** Opening Provided material block **

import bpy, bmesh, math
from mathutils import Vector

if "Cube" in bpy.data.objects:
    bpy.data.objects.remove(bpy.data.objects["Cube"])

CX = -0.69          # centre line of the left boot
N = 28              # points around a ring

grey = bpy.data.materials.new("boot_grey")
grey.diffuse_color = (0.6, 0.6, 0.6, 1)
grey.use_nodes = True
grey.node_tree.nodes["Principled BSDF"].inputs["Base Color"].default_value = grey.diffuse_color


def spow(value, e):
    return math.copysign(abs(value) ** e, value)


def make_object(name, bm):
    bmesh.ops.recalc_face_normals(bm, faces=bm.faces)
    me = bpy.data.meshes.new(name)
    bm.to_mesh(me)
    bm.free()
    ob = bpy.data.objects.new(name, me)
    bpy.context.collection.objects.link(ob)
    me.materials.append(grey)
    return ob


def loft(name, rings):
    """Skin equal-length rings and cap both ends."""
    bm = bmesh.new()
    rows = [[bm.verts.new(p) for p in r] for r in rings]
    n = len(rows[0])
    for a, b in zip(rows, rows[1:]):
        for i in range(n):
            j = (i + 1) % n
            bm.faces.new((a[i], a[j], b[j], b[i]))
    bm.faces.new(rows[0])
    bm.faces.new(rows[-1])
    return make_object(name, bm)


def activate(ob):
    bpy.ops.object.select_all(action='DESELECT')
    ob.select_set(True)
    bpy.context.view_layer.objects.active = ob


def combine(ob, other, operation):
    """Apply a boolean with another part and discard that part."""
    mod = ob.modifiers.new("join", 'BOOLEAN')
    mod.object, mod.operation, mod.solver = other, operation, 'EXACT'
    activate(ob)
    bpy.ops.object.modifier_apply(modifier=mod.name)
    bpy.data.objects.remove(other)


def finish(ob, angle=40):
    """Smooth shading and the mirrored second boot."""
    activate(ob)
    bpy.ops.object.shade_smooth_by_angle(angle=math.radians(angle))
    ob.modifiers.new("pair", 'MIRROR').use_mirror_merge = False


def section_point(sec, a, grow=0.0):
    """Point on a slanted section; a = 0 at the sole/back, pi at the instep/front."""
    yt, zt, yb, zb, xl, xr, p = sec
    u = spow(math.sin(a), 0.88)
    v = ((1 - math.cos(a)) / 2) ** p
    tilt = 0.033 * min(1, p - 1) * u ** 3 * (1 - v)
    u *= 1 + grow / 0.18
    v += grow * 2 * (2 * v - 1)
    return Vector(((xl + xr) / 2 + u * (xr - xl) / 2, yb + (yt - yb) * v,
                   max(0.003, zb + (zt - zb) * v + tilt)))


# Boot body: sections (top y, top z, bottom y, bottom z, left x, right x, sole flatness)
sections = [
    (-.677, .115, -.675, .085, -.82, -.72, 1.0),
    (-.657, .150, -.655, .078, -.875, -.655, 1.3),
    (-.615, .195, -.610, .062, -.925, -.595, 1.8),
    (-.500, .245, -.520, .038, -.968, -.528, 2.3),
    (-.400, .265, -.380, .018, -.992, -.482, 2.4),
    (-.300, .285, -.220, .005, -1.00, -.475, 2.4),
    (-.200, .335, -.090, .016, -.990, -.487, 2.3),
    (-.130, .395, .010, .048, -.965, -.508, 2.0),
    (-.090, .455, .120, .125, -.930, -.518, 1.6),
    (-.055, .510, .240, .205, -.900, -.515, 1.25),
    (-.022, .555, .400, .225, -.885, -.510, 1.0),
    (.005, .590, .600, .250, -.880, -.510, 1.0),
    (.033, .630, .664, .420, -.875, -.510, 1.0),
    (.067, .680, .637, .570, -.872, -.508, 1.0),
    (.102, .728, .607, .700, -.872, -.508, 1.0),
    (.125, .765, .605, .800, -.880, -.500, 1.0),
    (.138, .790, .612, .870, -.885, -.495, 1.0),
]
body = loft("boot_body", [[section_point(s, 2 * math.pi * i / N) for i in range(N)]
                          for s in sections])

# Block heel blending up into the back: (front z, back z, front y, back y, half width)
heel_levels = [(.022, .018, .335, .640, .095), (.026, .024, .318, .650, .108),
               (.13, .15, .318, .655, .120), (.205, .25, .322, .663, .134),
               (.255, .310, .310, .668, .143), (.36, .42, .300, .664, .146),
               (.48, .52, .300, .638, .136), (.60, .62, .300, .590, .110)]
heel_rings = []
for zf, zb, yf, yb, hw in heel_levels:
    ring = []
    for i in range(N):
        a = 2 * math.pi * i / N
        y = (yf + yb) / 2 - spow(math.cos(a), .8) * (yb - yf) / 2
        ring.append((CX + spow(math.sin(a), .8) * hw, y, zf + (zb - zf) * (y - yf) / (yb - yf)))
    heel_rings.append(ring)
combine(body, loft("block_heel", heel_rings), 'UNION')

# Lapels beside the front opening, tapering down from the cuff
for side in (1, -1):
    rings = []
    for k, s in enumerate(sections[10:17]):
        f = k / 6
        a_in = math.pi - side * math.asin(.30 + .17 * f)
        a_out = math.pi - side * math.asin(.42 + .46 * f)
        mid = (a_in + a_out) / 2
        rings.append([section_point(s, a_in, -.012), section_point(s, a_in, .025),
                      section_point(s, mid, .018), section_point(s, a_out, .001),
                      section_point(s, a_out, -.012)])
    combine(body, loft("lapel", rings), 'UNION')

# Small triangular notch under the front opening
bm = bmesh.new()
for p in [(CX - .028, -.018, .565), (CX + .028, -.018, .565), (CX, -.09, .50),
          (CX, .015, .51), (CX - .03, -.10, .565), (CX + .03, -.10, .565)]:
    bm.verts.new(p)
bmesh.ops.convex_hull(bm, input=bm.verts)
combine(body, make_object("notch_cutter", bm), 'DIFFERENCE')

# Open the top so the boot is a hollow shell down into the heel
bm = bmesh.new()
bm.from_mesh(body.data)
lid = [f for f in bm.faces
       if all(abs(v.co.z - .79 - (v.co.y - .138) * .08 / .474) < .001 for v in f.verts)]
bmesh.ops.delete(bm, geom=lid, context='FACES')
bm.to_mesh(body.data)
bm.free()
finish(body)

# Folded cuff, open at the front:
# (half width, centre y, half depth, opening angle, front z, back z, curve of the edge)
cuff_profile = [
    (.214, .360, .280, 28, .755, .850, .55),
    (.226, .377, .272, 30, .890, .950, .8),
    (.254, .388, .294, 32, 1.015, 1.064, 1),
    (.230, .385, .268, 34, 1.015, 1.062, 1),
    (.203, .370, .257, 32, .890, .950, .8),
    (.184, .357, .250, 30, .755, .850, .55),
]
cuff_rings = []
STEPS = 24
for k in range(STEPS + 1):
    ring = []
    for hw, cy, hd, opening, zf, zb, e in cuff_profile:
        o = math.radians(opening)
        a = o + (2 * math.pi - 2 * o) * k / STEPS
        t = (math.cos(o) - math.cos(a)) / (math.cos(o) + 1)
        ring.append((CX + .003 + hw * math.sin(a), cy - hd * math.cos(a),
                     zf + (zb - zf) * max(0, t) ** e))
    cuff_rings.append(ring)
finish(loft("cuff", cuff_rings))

** Closing Provided material block **
** Opening Provided material block **

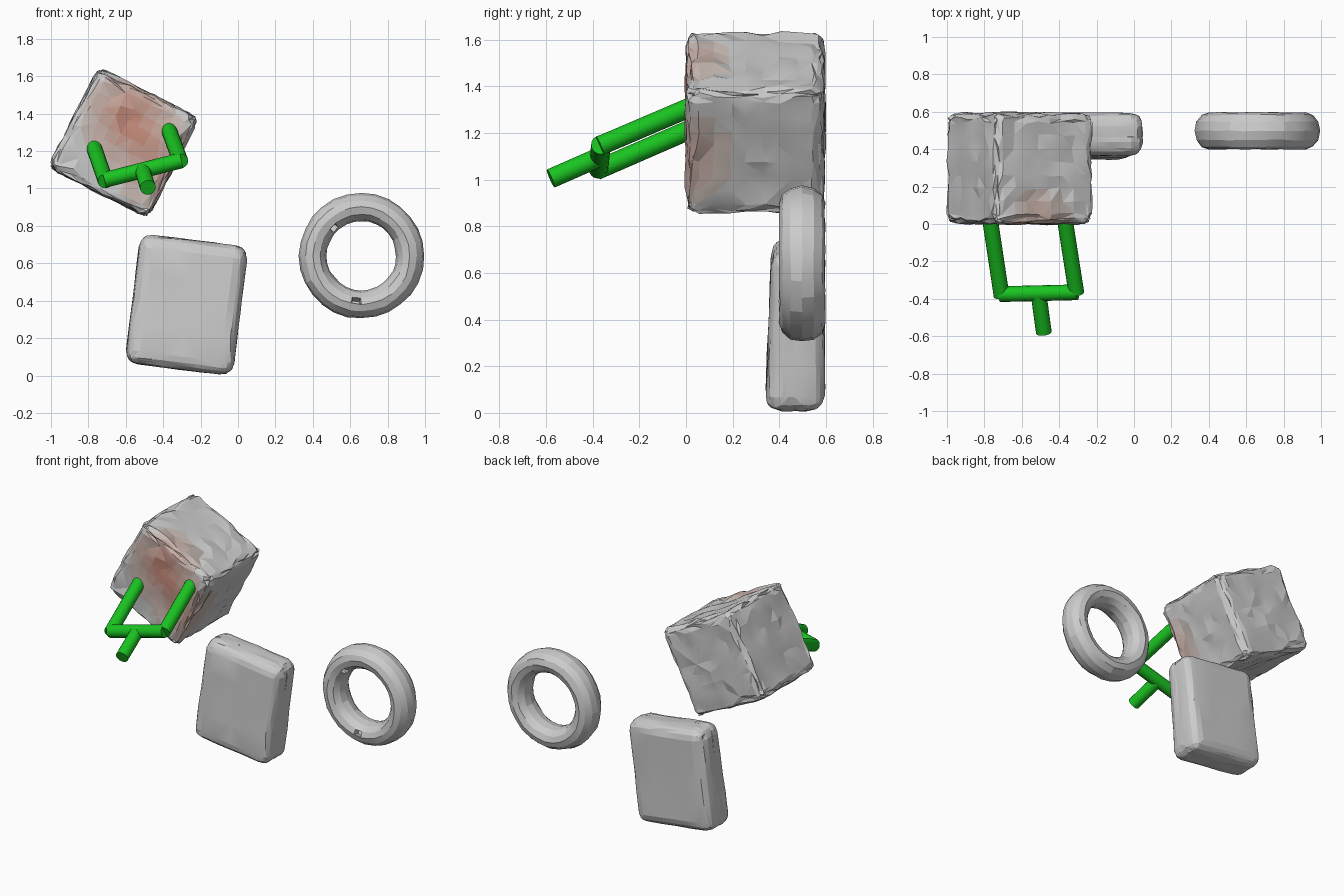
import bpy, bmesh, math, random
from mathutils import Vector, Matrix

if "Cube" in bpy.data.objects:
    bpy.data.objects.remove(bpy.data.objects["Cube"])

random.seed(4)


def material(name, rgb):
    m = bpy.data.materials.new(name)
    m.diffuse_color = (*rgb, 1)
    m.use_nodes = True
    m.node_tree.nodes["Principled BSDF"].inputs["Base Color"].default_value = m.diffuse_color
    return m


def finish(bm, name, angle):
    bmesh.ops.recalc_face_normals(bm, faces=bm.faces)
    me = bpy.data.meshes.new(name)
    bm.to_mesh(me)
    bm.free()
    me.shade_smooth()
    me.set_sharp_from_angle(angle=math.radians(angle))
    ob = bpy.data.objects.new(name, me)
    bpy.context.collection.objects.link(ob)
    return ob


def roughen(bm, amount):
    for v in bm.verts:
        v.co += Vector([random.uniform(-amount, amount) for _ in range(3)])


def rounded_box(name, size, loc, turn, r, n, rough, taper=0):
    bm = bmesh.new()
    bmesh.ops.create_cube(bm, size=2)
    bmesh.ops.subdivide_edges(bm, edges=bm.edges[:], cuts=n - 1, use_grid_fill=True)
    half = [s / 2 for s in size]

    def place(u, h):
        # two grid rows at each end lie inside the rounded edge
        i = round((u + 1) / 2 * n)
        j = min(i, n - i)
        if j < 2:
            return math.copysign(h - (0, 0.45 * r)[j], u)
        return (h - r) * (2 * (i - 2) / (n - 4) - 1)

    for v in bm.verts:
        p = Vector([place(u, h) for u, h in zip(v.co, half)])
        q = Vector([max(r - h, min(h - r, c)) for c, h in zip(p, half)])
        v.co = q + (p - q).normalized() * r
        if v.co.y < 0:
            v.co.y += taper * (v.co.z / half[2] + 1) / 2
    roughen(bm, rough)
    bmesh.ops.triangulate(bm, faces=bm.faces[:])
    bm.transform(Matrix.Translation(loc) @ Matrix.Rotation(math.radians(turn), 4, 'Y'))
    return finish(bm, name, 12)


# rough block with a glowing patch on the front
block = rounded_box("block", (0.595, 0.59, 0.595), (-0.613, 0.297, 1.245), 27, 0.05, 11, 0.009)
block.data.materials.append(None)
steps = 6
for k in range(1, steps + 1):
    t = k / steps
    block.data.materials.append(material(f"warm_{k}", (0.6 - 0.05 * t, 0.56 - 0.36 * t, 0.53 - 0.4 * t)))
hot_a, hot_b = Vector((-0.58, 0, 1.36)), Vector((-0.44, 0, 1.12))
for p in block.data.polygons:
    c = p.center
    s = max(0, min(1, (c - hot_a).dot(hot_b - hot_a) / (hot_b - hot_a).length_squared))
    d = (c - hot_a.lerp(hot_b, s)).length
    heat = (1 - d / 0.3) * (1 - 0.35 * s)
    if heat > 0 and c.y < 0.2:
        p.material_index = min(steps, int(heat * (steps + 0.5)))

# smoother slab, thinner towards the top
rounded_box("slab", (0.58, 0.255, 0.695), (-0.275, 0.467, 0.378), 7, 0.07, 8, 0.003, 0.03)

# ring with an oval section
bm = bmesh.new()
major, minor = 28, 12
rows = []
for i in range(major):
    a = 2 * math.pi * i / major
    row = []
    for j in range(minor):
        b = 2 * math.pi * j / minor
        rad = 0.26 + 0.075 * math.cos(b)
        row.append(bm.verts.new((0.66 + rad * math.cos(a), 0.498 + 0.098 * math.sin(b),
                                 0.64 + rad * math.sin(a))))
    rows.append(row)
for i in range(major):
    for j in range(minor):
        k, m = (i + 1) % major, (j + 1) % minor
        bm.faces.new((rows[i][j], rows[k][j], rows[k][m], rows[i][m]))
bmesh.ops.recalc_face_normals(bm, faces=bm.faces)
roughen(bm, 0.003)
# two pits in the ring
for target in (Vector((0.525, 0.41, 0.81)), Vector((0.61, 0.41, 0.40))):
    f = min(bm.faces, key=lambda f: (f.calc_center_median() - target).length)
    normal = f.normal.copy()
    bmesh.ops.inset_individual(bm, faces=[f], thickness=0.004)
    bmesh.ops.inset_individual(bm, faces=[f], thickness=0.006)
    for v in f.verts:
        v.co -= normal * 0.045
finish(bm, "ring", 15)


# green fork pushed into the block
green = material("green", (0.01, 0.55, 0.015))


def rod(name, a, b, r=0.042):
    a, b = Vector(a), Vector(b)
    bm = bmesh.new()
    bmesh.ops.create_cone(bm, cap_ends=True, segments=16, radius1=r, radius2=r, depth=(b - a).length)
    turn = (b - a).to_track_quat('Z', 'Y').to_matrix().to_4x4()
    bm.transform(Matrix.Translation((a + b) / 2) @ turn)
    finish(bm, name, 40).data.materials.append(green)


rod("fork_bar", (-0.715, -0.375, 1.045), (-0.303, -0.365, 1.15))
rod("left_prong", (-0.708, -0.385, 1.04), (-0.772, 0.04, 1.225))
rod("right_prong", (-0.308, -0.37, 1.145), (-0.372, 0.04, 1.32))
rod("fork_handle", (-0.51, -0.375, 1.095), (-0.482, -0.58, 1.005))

** Closing Provided material block **

Exercise: Using the records above, copy all lines that include the word "materials".

Completed exercise:
grey = bpy.data.materials.new("boot_grey")
    me.materials.append(grey)
    m = bpy.data.materials.new(name)
block.data.materials.append(None)
    block.data.materials.append(material(f"warm_{k}", (0.6 - 0.05 * t, 0.56 - 0.36 * t, 0.53 - 0.4 * t)))
    finish(bm, name, 40).data.materials.append(green)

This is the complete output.